***** DATASET RECORDS

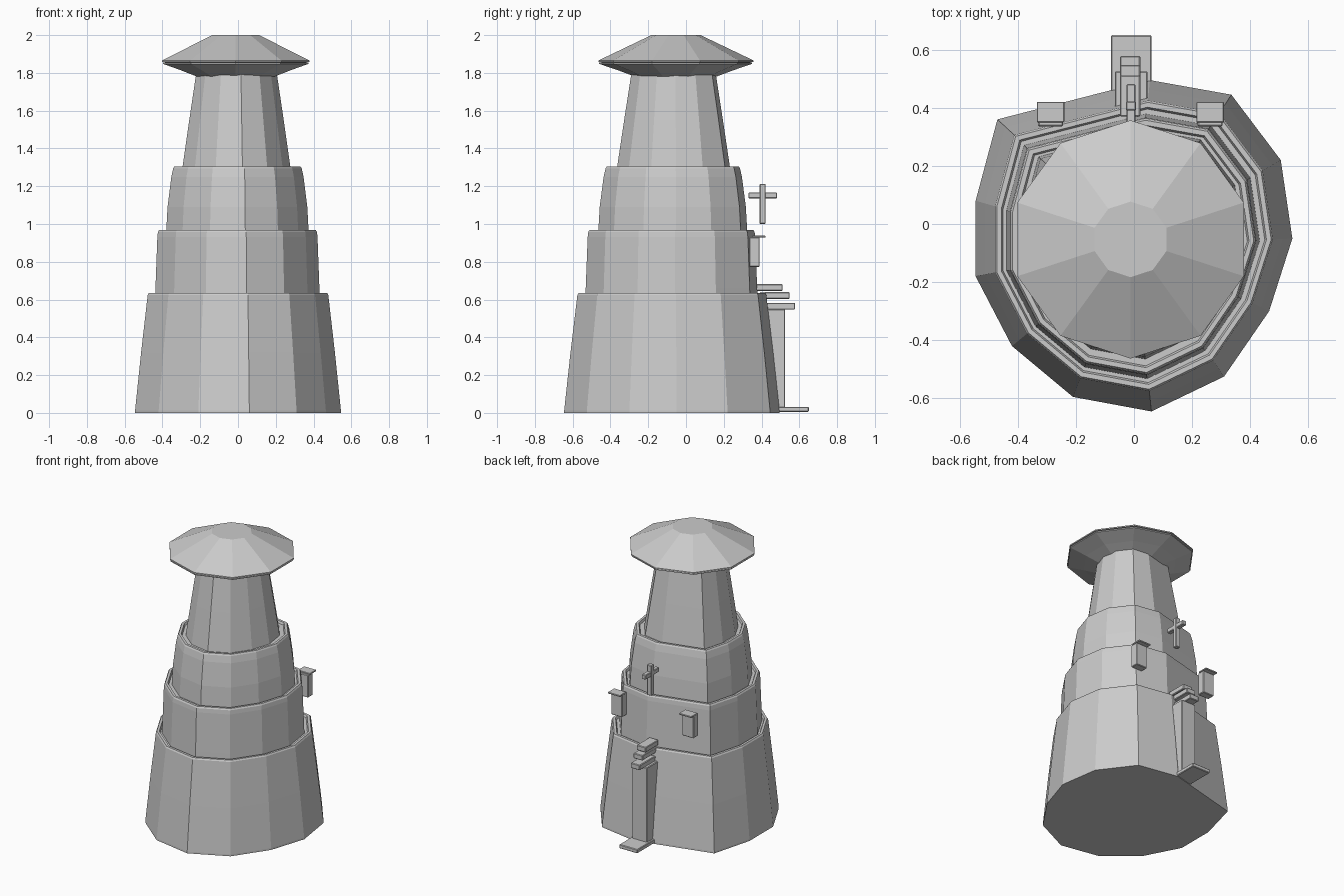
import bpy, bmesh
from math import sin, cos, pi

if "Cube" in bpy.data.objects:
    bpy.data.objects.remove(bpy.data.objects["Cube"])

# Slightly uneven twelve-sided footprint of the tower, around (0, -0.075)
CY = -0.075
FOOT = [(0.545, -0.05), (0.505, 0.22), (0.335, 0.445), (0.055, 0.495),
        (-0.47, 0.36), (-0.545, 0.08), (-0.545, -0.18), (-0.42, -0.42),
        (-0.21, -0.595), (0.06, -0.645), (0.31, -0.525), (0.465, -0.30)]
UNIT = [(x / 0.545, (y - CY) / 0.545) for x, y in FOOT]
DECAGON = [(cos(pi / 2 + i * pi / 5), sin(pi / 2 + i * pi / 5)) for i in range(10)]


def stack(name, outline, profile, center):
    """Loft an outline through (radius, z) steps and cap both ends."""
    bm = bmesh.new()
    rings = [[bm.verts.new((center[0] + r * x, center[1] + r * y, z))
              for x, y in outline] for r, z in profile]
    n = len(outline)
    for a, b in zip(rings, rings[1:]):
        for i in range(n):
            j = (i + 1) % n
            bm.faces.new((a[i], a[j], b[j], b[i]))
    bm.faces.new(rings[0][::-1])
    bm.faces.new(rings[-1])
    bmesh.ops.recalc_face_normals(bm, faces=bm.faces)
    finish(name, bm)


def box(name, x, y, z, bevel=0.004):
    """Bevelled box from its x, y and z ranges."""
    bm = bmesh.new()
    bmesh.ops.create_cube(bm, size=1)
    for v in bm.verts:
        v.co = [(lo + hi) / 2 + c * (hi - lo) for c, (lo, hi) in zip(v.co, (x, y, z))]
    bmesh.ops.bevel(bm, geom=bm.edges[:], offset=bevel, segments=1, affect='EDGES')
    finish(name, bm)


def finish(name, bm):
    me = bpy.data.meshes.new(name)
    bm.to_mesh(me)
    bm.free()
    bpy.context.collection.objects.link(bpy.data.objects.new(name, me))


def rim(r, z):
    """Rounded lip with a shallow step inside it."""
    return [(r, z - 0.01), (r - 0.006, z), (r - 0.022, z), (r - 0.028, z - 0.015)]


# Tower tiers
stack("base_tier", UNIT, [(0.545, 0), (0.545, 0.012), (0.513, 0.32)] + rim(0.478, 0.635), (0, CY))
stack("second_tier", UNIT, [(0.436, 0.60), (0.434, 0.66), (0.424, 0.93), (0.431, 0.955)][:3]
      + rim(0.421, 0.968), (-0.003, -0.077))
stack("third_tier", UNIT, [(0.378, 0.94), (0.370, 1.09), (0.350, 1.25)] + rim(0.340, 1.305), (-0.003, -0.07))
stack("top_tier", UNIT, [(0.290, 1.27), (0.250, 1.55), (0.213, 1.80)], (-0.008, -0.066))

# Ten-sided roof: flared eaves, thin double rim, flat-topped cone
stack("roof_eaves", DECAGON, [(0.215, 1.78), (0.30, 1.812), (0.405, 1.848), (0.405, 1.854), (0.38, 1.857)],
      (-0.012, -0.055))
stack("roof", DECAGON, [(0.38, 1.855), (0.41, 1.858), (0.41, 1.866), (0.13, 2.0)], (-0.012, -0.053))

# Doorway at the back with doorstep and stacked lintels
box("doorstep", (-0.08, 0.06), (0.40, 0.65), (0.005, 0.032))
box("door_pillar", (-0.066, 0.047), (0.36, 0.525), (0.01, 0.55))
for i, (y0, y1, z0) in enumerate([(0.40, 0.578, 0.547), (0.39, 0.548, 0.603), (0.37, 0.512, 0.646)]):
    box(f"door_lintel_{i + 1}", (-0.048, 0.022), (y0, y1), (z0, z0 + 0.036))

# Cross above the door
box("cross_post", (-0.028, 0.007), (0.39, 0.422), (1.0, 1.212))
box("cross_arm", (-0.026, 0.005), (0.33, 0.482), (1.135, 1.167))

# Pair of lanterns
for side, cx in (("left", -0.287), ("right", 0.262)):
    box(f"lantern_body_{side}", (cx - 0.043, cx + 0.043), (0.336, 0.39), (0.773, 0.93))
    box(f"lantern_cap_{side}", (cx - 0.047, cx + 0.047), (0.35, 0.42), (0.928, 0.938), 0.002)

**********
***** DATASET RECORDS

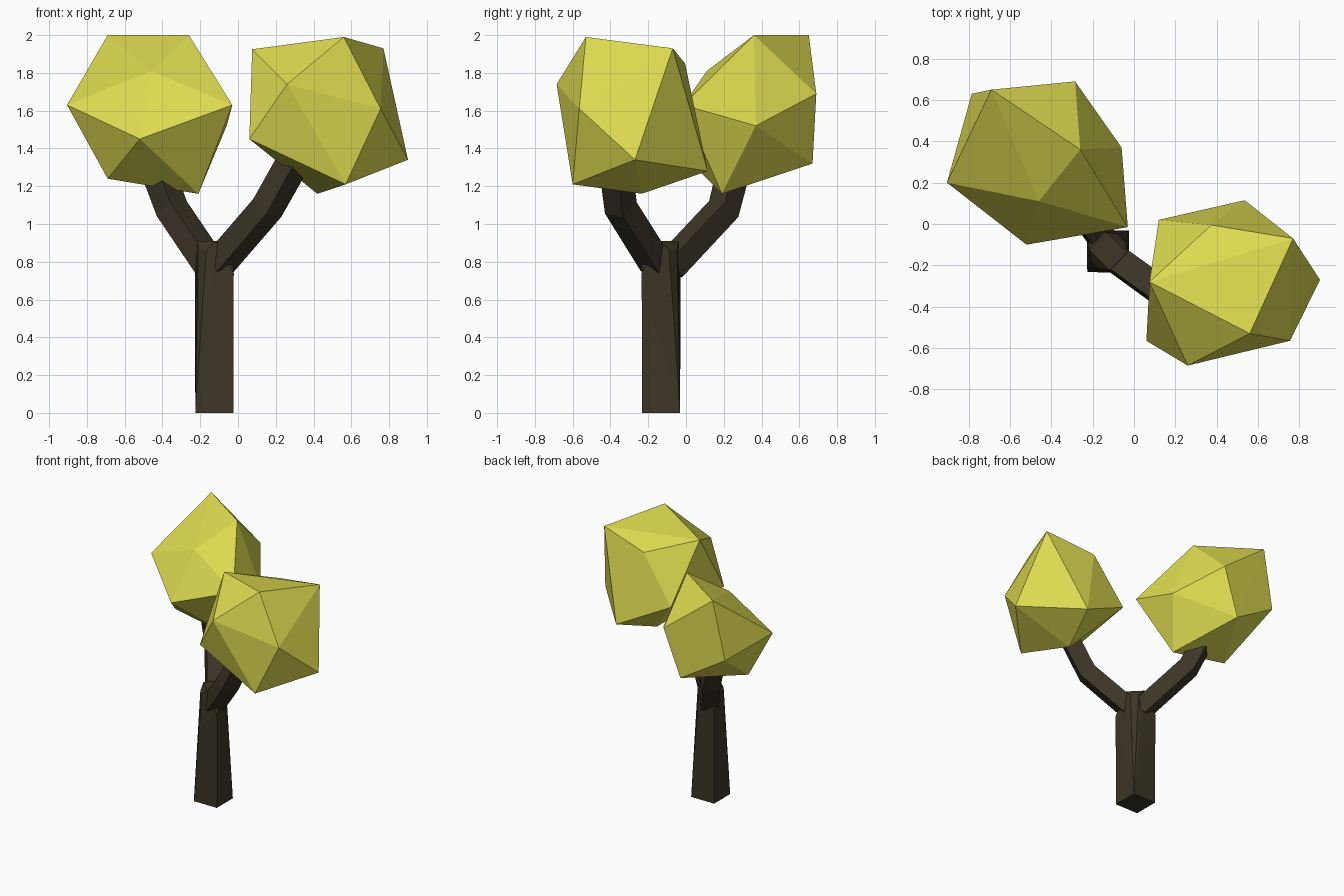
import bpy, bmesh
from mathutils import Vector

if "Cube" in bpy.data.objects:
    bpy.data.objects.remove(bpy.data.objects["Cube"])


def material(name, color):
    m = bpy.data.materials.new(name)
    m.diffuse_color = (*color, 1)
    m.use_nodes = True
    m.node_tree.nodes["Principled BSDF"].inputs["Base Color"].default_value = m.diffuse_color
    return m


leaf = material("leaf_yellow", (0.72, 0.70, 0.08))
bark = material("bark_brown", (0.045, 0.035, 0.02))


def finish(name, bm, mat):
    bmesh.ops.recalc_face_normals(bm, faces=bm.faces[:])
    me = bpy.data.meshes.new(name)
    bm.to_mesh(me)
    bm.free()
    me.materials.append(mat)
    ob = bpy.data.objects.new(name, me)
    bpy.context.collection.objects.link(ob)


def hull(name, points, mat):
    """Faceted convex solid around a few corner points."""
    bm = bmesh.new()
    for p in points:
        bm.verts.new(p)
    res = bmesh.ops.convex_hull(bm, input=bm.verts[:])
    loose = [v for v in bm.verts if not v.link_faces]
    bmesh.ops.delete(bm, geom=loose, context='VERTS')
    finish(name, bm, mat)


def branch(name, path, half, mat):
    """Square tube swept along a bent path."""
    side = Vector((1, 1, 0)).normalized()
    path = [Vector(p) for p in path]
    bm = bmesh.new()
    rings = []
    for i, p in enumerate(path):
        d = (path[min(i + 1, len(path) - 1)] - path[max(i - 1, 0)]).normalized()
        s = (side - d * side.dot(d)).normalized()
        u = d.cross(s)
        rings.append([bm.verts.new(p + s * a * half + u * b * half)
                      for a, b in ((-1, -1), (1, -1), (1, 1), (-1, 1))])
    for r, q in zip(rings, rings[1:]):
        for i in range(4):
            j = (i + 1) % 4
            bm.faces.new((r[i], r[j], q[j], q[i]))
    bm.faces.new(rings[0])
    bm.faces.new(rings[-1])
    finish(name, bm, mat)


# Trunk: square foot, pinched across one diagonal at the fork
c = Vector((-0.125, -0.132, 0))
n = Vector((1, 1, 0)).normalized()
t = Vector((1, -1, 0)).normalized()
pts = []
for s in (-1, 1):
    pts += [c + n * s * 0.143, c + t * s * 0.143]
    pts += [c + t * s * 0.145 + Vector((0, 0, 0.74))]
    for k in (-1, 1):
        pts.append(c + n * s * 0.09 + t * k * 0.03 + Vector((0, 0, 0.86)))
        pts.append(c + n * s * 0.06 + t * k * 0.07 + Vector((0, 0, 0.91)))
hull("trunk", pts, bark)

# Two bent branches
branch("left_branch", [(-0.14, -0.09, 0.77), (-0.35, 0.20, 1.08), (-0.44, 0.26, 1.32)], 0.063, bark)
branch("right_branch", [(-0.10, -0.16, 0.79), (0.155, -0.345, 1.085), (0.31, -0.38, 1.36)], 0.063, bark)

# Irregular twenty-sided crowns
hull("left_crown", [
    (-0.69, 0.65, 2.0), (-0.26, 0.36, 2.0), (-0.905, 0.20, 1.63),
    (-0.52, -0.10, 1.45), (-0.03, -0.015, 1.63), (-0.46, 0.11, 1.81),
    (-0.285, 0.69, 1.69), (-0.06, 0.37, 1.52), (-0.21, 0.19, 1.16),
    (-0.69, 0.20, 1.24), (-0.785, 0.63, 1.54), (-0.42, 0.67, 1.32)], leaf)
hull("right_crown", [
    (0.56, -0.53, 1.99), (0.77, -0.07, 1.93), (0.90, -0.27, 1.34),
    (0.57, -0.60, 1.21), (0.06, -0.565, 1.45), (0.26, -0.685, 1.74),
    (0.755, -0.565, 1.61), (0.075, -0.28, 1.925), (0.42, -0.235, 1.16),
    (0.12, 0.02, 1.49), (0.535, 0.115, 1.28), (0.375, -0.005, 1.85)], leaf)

**********

* WHAT THE TASK ASKS
Say how many lines in the entries above contain the string "path", offering no other words.

* FINISHED TASK
5